For many consumers, especially younger ones, snacking is more than just a way to curb hunger pangs. It’s an adventure. And in the coming year, palates are going to get fired up from a whole new array of inflammatory items, such as Spicy Buffalo and Zesty Salsa Wheat Thins, Doritos Jacked Enchilada Supreme and Smoky Chipotle tortilla chips, and Cholula Hot Sauce-spiked Jack Links.“There’s nothing subtle about these snacks,” said Jim Hachtel, senior category manager, center of store for BP/ARCO ampm stores. “They’re hearty and they’re flavorful, just the right combination for our target c-store customer.”
The convenience store channel was the first to capitalize on coffee, before everyone from Starbucks to Walgreens threw their urns into the ring. Tim Powell, director of c- store programs for Chicago-based Technomic research company, predicted that more c-stores will launch proprietary label coffees to help them stand out from the caffeine crowd. “It’s like going from a mass-produced beer to a craft beer; flavors will be better and bolder,” he said.
But offering a premium roast is no longer enough, Morris observed. Consumers have come to expect more in the line of cappuccinos, lattes and other fancier espresso drinks. He added that tea is also trending in limited service environments, “so c-store operators would do well to look at expanding their offerings in that category, too.”

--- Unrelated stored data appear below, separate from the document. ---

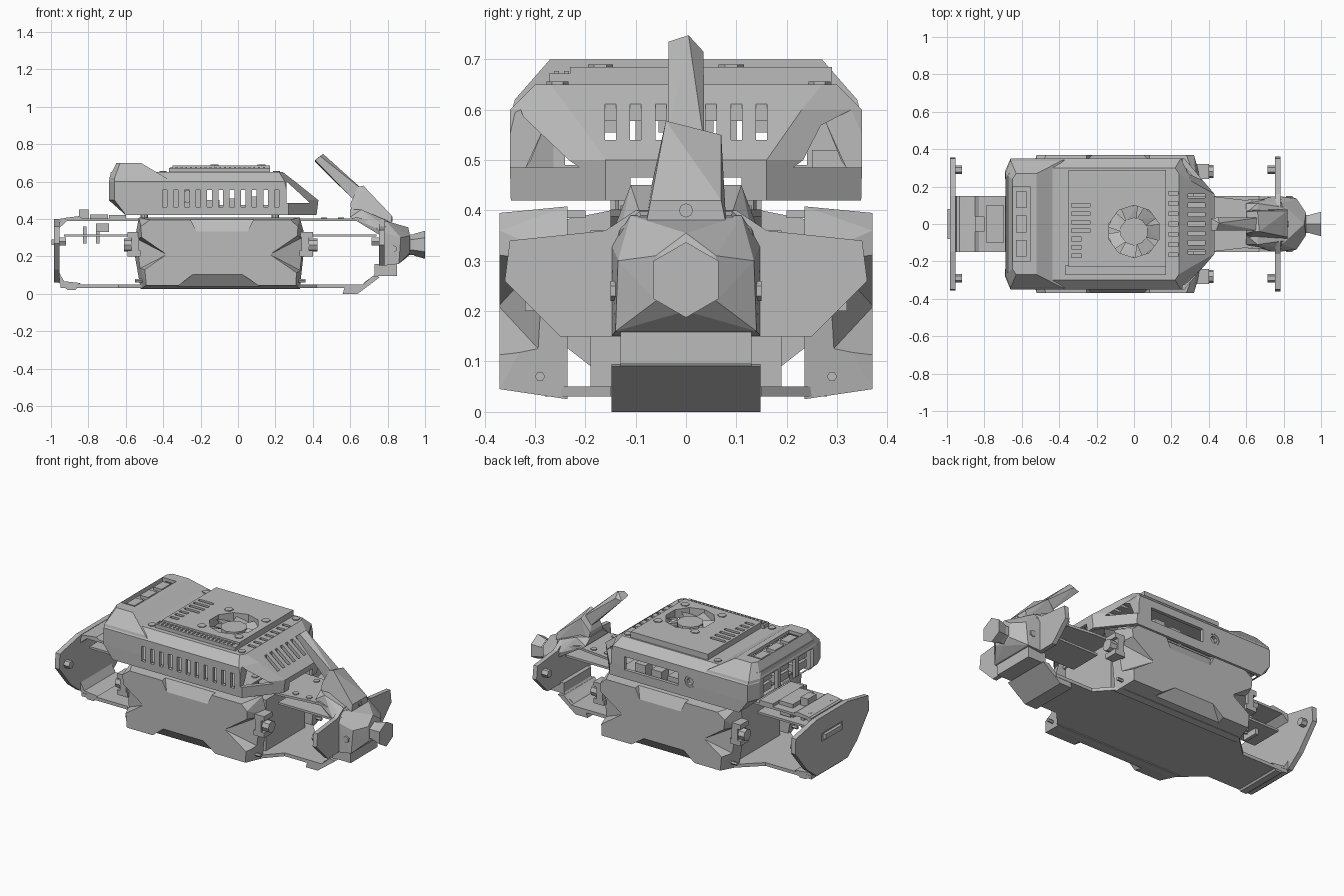
import bpy, bmesh, math
from mathutils import Matrix, Vector

cube = bpy.data.objects.get("Cube")
if cube:
    bpy.data.objects.remove(cube, do_unlink=True)

grey = bpy.data.materials.new("plain_grey")
grey.use_nodes = True
grey.diffuse_color = (0.5, 0.5, 0.5, 1)
grey.node_tree.nodes["Principled BSDF"].inputs["Base Color"].default_value = (0.5, 0.5, 0.5, 1)


# ---------- helpers ----------
def finish(name, bm):
    bmesh.ops.recalc_face_normals(bm, faces=bm.faces)
    mesh = bpy.data.meshes.new(name)
    bm.to_mesh(mesh)
    bm.free()
    mesh.materials.append(grey)
    ob = bpy.data.objects.new(name, mesh)
    bpy.context.collection.objects.link(ob)
    return ob


def loft(name, rings):
    bm = bmesh.new()
    rows = [[bm.verts.new(p) for p in r] for r in rings]
    n = len(rows[0])
    for a, b in zip(rows, rows[1:]):
        for i in range(n):
            bm.faces.new((a[i], a[(i + 1) % n], b[(i + 1) % n], b[i]))
    bm.faces.new(rows[0])
    bm.faces.new(rows[-1])
    return finish(name, bm)


def prism(name, pts, axis, lo, hi):
    place = {"x": lambda p, t: (t, p[0], p[1]),
             "y": lambda p, t: (p[0], t, p[1]),
             "z": lambda p, t: (p[0], p[1], t)}[axis]
    return loft(name, [[place(p, t) for p in pts] for t in (lo, hi)])


def boxes(name, items):
    """Each item is x0, x1, y0, y1, z0, z1."""
    bm = bmesh.new()
    for x0, x1, y0, y1, z0, z1 in items:
        m = Matrix.Translation(((x0 + x1) / 2, (y0 + y1) / 2, (z0 + z1) / 2))
        m = m @ Matrix.Diagonal((x1 - x0, y1 - y0, z1 - z0, 1))
        bmesh.ops.create_cube(bm, size=1, matrix=m)
    return finish(name, bm)


def rods(name, centres, r, length, axis="z", sides=8, r2=None, spin=0):
    bm = bmesh.new()
    turn = {"z": Matrix(), "x": Matrix.Rotation(math.pi / 2, 4, "Y"),
            "y": Matrix.Rotation(math.pi / 2, 4, "X")}[axis] @ Matrix.Rotation(spin, 4, "Z")
    for c in centres:
        bmesh.ops.create_cone(bm, cap_ends=True, segments=sides, radius1=r, radius2=r2 or r,
                              depth=length, matrix=Matrix.Translation(c) @ turn)
    return finish(name, bm)


def hull(name, pts):
    bm = bmesh.new()
    for p in pts:
        bm.verts.new(p)
    bmesh.ops.convex_hull(bm, input=bm.verts)
    bmesh.ops.delete(bm, geom=[v for v in bm.verts if not v.link_faces], context="VERTS")
    return finish(name, bm)


def both(pts):
    return pts + [(x, -y, z) for x, y, z in pts]


def outline(half):
    return half + [(a, -b) for a, b in reversed(half)]


def carve(ob, cutters, op="DIFFERENCE"):
    for c in cutters:
        m = ob.modifiers.new("carve", "BOOLEAN")
        m.object, m.operation, m.solver = c, op, "EXACT"
    bpy.context.view_layer.update()
    dg = bpy.context.evaluated_depsgraph_get()
    mesh = bpy.data.meshes.new_from_object(ob.evaluated_get(dg))
    ob.modifiers.clear()
    ob.data = mesh
    for c in cutters:
        bpy.data.objects.remove(c, do_unlink=True)


def band(name, path, dx, width):
    """Bent sheet that follows an x-z path."""
    inner = [(x + dx, z + (0.012 if z < 0.1 else -0.012 if z > 0.35 else 0)) for x, z in path]
    return prism(name, path + inner[::-1], "y", -width, width)


# ---------- upper shell ----------
shell_rows = [(0.42, [(-.60, .27), (-.60, .348), (.27, .348), (.42, .16)]),
              (0.50, [(-.69, .28), (-.66, .35), (.27, .35), (.43, .16)]),
              (0.60, [(-.69, .28), (-.66, .35), (.25, .35), (.305, .23)]),
              (0.65, [(-.68, .25), (-.65, .30), (.22, .30), (.24, .27)])]
hump_rows = [(0.59, [(-.688, .28), (-.66, .348), (-.35, .348)]),
             (0.62, [(-.688, .27), (-.66, .34), (-.385, .34)]),
             (0.70, [(-.65, .24), (-.63, .27), (-.52, .27)])]


def shell_solid(name, rows, inset=False):
    k, j, dz = (0.96, 0.94, -0.02) if inset else (1, 1, 0)
    return loft(name, [[((x + .13) * k - .13, y * j, z + dz) for x, y in outline(h)] for z, h in rows])


shell = shell_solid("upper_shell", shell_rows)
carve(shell, [shell_solid("hump", hump_rows)], "UNION")
carve(shell, [shell_solid("inside", shell_rows, True)])
carve(shell, [shell_solid("inside_hump", hump_rows, True)])

fan = Vector((0, -0.04, 0))
steps = range(-3, 4)
slots = [(-.405 + i * .06, -.38 + i * .06, -.4, -.3, .465, .555) for i in range(11)]
slots += [(.29, .38, i * .05 - .011, i * .05 + .011, .475, .7) for i in steps]
slots += [(.185, .235, i * .055 - .01, i * .055 + .01, .6, .7) for i in steps]
slots += [(-.72, -.64, y - .07, y + .07, .49, .61) for y in (-.17, 0, .17)]
slots += [(-.19, .17, .3, .4, .475, .555), (-.65, -.555, -.2, .2, .67, .72), (.37, .47, -.11, .11, .4, .465)]
windows = [prism("window", [(.26, .6), (.26, .485), (.385, .485)], "y", *s) for s in ((.1, .4), (-.4, -.1))]
port = rods("port", [(-.27, .33, .52)], .035, .1, "y")
carve(shell, [boxes("slots", slots), port] + windows
      + [rods("fan_hole", [fan + Vector((0, 0, .62))], .14, .2, sides=10)])

# ---------- fan plate and roof fittings ----------
plate = boxes("fan_plate", [(-.35, .17, -.23, .29, .645, .685)])
vents = [(-.335, -.235 if i < 4 else -.28, .09 - i * .045, .11 - i * .045, .6, .7) for i in range(7)]
carve(plate, [rods("fan_hole", [fan + Vector((0, 0, .65))], .14, .2, sides=10), boxes("vents", vents)])
rods("fan_hub", [fan + Vector((0, 0, .645))], .075, .04, sides=10)
for i in range(7):
    blade = hull("fan_blade", [(.06, -.03, .63), (.06, .03, .66), (.135, -.05, .63), (.135, .04, .665),
                               (.06, -.03, .635), (.135, -.05, .635)])
    blade.location = fan
    blade.rotation_euler.z = i * math.tau / 7
rods("fan_screws", [fan + Vector((x, y, .685)) for x in (-.125, .125) for y in (-.13, .13)], .025, .01, sides=6)
rods("shell_screws", [(x, y, .648) for x in (-.4, .205) for y in (-.255, .265)], .022, .016, sides=6)
boxes("pin_header", [(-.37, .17, -.272, -.222, .64, .672)])
boxes("header_pins", [(x * .026 - .36, x * .026 - .35, y, y + .01, .67, .677)
                      for x in range(20) for y in (-.262, -.242)])
boxes("hump_recess_floor", [(-.655, -.55, -.21, .21, .662, .672)])
boxes("hump_switches", [(-.63, -.575, y - .045, y + .045, .67, .69) for y in (-.13, 0, .13)])

# ---------- circuit board and sockets inside the shell ----------
boxes("circuit_board", [(-.57, .24, -.29, .29, .435, .445)])
boxes("rear_sockets", [(-.655, -.5, y - .055, y + .055, z, z + .045)
                       for y in (-.17, 0, .17) for z in (.495, .555)])
boxes("side_sockets", [(x, x + .07, .25, .32, .445, .5 + .01 * i) for i, x in enumerate((-.17, -.06, .05))])
ring = rods("side_socket_ring", [(-.27, .33, .52)], .034, .035, "y")
carve(ring, [rods("ring_hole", [(-.27, .345, .52)], .022, .04, "y")])
rods("shell_posts", [(x, y, .42) for x in (-.5, .2) for y in (-.12, .12)], .02, .06)

# ---------- chassis decks ----------
prism("bottom_plate", outline([(-.95, .15), (-.64, .15), (-.5, .28), (.3, .28), (.42, .15), (.67, .15)]), "z", .03, .05)
prism("top_deck", outline([(-.95, .15), (.4, .15), (.66, .12)]), "z", .388, .402)
boxes("middle_decks", [(-.93, -.55, -.1, .1, .305, .318), (.34, .74, -.1, .1, .305, .318)])
boxes("centre_housing", [(-.5, .32, -.19, .19, .05, .36)])
boxes("rear_connector", [(-.79, -.695, -.1, .1, .40, .425), (-.85, -.80, -.04, .04, .40, .45),
                         (-.76, -.69, -.08, .08, .33, .375), (-.83, -.81, -.05, .05, .27, .36),
                         (-.76, -.74, -.05, .05, .27, .36), (-.69, -.6, -.15, .15, .40, .42)])
rods("deck_screws", [(x, y, .403) for x in (-.9, -.64, .46, .55) for y in (-.1, .1)], .018, .01, sides=6)
prism("front_skid", [(.56, .0), (.64, .0), (.76, .09), (.72, .095), (.65, .035), (.57, .035)], "y", -.148, .148)
prism("rear_skid", [(-.96, .06), (-.91, .02), (-.87, .02), (-.85, .045)], "y", -.148, .148)

# ---------- side panels ----------
inner = [(-.53, .408), (.33, .408), (.36, .3), (.33, .025), (-.52, .025), (-.56, .25)]
outer = [(-.52, .36), (-.47, .395), (.28, .395), (.32, .36), (.31, .045), (-.49, .045)]
notches = [[(-.27, .43, .39), (.1, .43, .39), (-.22, .33, .372), (.05, .33, .372), (-.27, .43, .32), (.1, .43, .32)],
           [(-.36, .01, .39), (.16, .01, .39), (-.24, .105, .372), (.02, .105, .372), (-.36, .01, .3), (.16, .01, .3)],
           [(-.38, .21, .372), (-.59, .36, .39), (-.59, .06, .39), (-.59, .32, .27), (-.59, .1, .27)],
           [(.17, .21, .372), (.38, .36, .39), (.38, .06, .39), (.38, .32, .27), (.38, .1, .27)]]
for side, s in (("left", 1), ("right", -1)):
    panel = hull("side_panel_" + side, [(x, s * .235, z) for x, z in inner] + [(x, s * .37, z) for x, z in outer])
    carve(panel, [hull("notch", [(x, s * y, z) for x, z, y in n]) for n in notches])
    lo, hi = sorted((s * .2, s * .26))
    boxes("panel_mounts_" + side, [(-.5, .3, lo, hi, .035, .05), (-.5, .3, lo, hi, .385, .4)])
    lo, hi = sorted((s * .24, s * .32))
    boxes("axle_brackets_" + side, [(x, x + .07, lo, hi, z, z + .03) for x in (-.59, .33) for z in (.2, .3)]
          + [(x, x + .04, lo, hi, .22, .31) for x in (-.57, .34)])
    rods("axle_hubs_" + side, [(x, s * .28, .26) for x in (-.585, .4)], .035, .05, "x")
    rods("bracket_bolts_" + side, [(x, s * .29, .07) for x in (-.53, .34)], .01, .04, "x", 6)

# ---------- bumpers ----------
wing = [(.10, .40), (.16, .36), (.35, .34), (.36, .26), (.25, .15), (.13, .15)]
rear_wing = [(.15, .40), (.35, .36), (.355, .27), (.24, .13), (.15, .06)]
rear = prism("rear_bumper", [(-y, z) for y, z in rear_wing] + rear_wing[::-1], "x", -.985, -.955)
prism("front_bumper", [(-y, z) for y, z in wing] + wing[::-1], "x", .755, .782)
carve(rear, [boxes("rear_lamp", [(-1, -.97, -.1, .1, .25, .3)])])
band("rear_bumper_bend", [(-.86, .045), (-.95, .055), (-.98, .12), (-.98, .36), (-.93, .405), (-.85, .415)], .02, .15)
band("front_bumper_bend", [(.69, .045), (.745, .085), (.775, .14), (.775, .34), (.72, .39), (.63, .41)], -.02, .13)
rods("bumper_bolts", [(x, y, .28) for x in (-.945, .74) for y in (-.29, .29)], .024, .05, "x", 6)
boxes("rear_badge_plate", [(-.998, -.965, -.08, .08, .26, .29)])

# ---------- front head with arm and lens ----------
hull("head_pod", both([(.775, .148, .15), (.775, .148, .33), (.79, .11, .39), (.86, .14, .16), (.87, .135, .30),
                       (.92, .06, .22), (.92, .06, .31), (.91, 0, .2), (.91, 0, .355)]))
hull("head_shoulder", both([(.6, .06, .45), (.6, .11, .41), (.66, .11, .45), (.79, .13, .36), (.8, .09, .39),
                            (.74, .148, .35), (.78, .148, .3)]))
hull("arm_base", [(.61, -.075, .42), (.61, .075, .42), (.6, -.05, .48), (.6, .065, .48), (.64, -.04, .57),
                  (.67, -.04, .578), (.66, .07, .55), (.82, -.07, .42), (.82, .07, .42), (.82, -.08, .37), (.82, .08, .37)])
hull("arm", [(.412, -.035, .715), (.412, .03, .705), (.44, -.035, .735), (.455, .005, .748), (.45, .035, .715),
             (.68, -.036, .545), (.68, .036, .535), (.63, -.036, .49), (.63, .036, .49)])
rods("arm_bolt", [(.817, 0, .40)], .014, .02, "x")
rods("lens_neck", [(.93, 0, .262)], .056, .06, "x", 6, spin=math.pi / 6)
rods("lens", [(.97, 0, .262)], .058, .06, "x", 6, .075, spin=math.pi / 6)
boxes("head_lower_block", [(.73, .85, -.13, .13, .095, .16)])
rods("head_side_bolts", [(.83, y, .24) for y in (-.14, .14)], .02, .02, "y", 6)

Although consumers are not always totally honest about their eating habits, at least some of the hype about making healthier choices is penetrating, according to researchers. But, said Morris, c-stores are still lagging behind their quick-service competitors, at least perception-wise, when it comes to offering better-for-you options.
In his report for Packaged Facts, Morris found that only 38% of c-store prepared food users said they felt these foods were more healthful than those offered at quick-service restaurants. “I have heard some retailers say their customers just aren’t ready to trade up to more healthful foods, but, our research has shown that a growing segment of customers, particularly females, are looking for fresh-cut fruit and salads,” he said.
Morris also pointed out that providing more health-conscious food options can boost incremental sales. “You can certainly still offer your usual roller grill and fried products, but try putting some chicken or turkey items on the menu,” he suggested. “It’s not an either or proposition; it’s just broadening the appeal of your menu.”
Snacking remains increasingly important as consume
rs look for foods with a “better-for-you” halo to replace standard mealtimes, but “better-for-you doesn’t necessarily mean good for you,” Hachtel pointed out. Many consumers are gravitating toward nuts and seeds and energy and nutrition bars for themselves and for their children. Even when they go decadent, they still want to feel in control. “For many consumers, that means smaller portions, so it make sense they would go for a two-piece ‘sharing’ package of candy rather than one king-size bar,”Hachtel said. “If they buy the sharing package, they don’t feel as guilty.”